Perhaps the sunflower models a deep truth for us, that growth into maturity comes through orientation towards the sun’s light and warmth. As Christians we are called to prayerfully orientate our lives in the direction of the Son of God, whatever the weather. Rowan Williams, the former Archbishop of Canterbury, has written a recent book entitled ‘Looking East in Winter.’ It’s an evocative title. The winter of covid is not yet past, our lives may have held other ‘wintry moments’ in recent times, but let the sunflowers inspire us to keep ‘looking east’, to keep praying for the transformation of our lives and our world.
Written by an Elder
People were very generous, including the congregation at MUC, and I managed to raise £14265. So, a massive THANK YOU to all of you who supported me.
Other colleagues at SMC participated in the fundraising also, and together we have raised £31328, well on our way to our £42000 goal. This will make a huge difference to all the young people the charity is able to help at this challenging time, and our grateful thanks on behalf of them to all our supporters.
For more information about the charity, you can visit www.mindroom.org.
If you would like to donate https://mindroom-walk-in-my-shoes.raisely.com/judy-wagner
- Judy Wagner
During lockdown, I have found time to re-look at familiar stories from the Bible. Three have really resonated with me -The parables of the Lost Coin, the Lost Sheep, and the Lost Son. Each is familiar to us, but they always reveal something new when we re-read them.
During the pandemic, the words LOST, and LOSS seem to have had a greater meaning and made me look with fresh eyes on these stories Jesus told us. In the dictionary, the words have many meanings. The ones that stood out to me were: “to be deprived of”, “to be separated from”; “to become unable to find”; “to go astray”.
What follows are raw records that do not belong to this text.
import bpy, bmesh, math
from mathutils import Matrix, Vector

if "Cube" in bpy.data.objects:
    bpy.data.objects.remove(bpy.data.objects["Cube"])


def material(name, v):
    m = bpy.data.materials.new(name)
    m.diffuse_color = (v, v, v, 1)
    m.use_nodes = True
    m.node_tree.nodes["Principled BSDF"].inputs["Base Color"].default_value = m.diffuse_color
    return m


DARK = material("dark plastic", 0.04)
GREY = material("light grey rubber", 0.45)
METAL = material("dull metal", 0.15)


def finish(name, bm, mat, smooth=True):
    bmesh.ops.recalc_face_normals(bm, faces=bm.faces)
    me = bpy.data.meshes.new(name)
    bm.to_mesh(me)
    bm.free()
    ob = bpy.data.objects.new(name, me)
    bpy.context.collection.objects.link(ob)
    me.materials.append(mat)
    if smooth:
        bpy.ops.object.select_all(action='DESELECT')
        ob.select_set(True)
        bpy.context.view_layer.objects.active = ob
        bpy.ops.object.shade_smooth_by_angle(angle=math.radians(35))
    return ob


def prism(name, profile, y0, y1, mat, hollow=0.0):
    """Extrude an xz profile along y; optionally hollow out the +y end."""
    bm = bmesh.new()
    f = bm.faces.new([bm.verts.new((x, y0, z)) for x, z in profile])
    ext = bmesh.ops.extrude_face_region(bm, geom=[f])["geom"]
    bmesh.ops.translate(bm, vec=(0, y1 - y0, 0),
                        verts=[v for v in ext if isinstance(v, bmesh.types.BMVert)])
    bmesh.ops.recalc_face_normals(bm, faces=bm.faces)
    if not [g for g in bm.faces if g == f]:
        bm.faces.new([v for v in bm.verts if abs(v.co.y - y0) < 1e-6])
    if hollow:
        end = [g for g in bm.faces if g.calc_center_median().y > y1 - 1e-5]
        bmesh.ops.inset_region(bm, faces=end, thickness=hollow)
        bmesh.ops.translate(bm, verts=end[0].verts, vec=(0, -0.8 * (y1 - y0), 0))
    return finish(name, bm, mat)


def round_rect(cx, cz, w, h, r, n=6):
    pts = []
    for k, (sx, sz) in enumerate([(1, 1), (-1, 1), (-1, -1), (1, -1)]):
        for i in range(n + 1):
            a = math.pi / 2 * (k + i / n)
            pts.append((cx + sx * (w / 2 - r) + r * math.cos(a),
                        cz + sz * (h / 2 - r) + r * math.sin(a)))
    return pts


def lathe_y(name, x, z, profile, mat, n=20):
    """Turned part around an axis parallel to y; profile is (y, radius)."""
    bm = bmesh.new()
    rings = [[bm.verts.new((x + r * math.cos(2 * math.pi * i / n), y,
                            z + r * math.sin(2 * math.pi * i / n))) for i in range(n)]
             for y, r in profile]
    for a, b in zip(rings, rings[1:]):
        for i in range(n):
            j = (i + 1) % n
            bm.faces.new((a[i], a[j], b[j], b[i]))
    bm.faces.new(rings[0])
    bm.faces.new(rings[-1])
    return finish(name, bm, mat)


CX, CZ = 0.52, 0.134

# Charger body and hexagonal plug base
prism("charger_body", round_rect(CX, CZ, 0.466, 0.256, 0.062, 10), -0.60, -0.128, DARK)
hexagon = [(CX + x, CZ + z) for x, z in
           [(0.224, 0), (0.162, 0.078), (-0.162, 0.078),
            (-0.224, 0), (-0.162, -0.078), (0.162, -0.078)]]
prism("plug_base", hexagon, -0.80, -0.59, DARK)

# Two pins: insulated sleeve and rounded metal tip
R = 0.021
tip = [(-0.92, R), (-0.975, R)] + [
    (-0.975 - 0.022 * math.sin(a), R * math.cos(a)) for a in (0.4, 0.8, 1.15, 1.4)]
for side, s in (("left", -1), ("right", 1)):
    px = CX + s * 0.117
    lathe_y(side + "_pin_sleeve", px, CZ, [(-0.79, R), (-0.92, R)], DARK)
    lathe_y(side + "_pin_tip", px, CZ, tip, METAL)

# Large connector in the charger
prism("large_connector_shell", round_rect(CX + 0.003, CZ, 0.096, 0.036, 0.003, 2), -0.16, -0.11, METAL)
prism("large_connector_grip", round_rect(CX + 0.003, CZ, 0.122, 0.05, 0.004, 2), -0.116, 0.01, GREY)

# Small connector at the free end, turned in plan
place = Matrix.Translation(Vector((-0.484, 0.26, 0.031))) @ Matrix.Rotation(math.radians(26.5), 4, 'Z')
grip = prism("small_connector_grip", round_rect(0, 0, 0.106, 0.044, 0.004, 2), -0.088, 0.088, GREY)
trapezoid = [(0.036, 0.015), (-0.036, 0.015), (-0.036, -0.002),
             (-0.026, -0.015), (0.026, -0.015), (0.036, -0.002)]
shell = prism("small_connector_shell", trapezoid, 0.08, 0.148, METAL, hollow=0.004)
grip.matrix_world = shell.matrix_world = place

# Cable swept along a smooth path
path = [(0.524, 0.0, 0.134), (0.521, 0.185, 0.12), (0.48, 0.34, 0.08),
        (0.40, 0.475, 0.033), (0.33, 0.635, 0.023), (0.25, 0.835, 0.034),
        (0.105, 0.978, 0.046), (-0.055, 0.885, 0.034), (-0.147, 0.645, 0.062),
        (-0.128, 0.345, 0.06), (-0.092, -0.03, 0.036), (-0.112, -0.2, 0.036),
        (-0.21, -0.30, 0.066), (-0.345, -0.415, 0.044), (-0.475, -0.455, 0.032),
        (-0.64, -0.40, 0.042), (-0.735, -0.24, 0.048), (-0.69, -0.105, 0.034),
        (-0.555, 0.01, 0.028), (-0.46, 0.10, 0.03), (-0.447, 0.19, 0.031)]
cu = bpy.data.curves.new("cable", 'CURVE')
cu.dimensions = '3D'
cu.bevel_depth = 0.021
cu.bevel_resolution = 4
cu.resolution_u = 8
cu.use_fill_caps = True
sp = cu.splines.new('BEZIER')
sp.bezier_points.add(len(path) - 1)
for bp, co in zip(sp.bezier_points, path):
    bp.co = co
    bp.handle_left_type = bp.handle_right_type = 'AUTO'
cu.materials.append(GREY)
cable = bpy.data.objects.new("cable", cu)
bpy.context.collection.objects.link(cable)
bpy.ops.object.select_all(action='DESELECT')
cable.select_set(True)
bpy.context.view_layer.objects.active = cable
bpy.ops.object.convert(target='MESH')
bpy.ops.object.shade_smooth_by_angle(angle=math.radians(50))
Many people have suffered the loss of their loved ones this last 15 months and have been deprived of and separated physically from those closest to them who could share their pain and give them the most comfort. Many of us have been separated from our families, missing hugs and kisses that mean so much.
We have all in some ways found life hard, being unable to concentrate for long periods, not being able to plan, with our minds drifting and thoughts going astray, and the inner peace we all need so much being hard to find in the turbulence around us.
Many have lost their jobs, their security and self-esteem. I thought of the lost son –what sort of homecoming was he expecting after he had gone astray, and how his searing loss of self-esteem made him feel?
Then my mind drifted from the words “loss” and “lost” to the words “found” and “gained”.
We have gained the gift of time to reflect and rethink, to dream of a better world post-Covid. We have found that as St David wisely said, “small things matter”: kindness, forgiveness, gratitude, sharing and caring, and having had the gift of time to realise with fresh insight that these small things really are the big things after all– the vital firm foundations on which to rebuild our world and cherish our brothers and sisters.
And... like the Lost Son, we have been found and forgiven. Like the Lost Coin, we are each of the greatest value to God. Like the Lost Sheep, we all go astray but our loving shepherd joyfully welcomes us back again and again.
I have found these lines from a hymn so comforting, “I looked at Jesus and I found in him my star and sun”.
("I Heard the Voice of Jesus Say" by Horatius Bonar, 1846)
I am holding onto those words as each day begins for me, especially when I am feeling a bit lost and wondering what day it is!
Contributed by: Anonymous
The Link is a monthly publication by members and staff of Morningside United Church.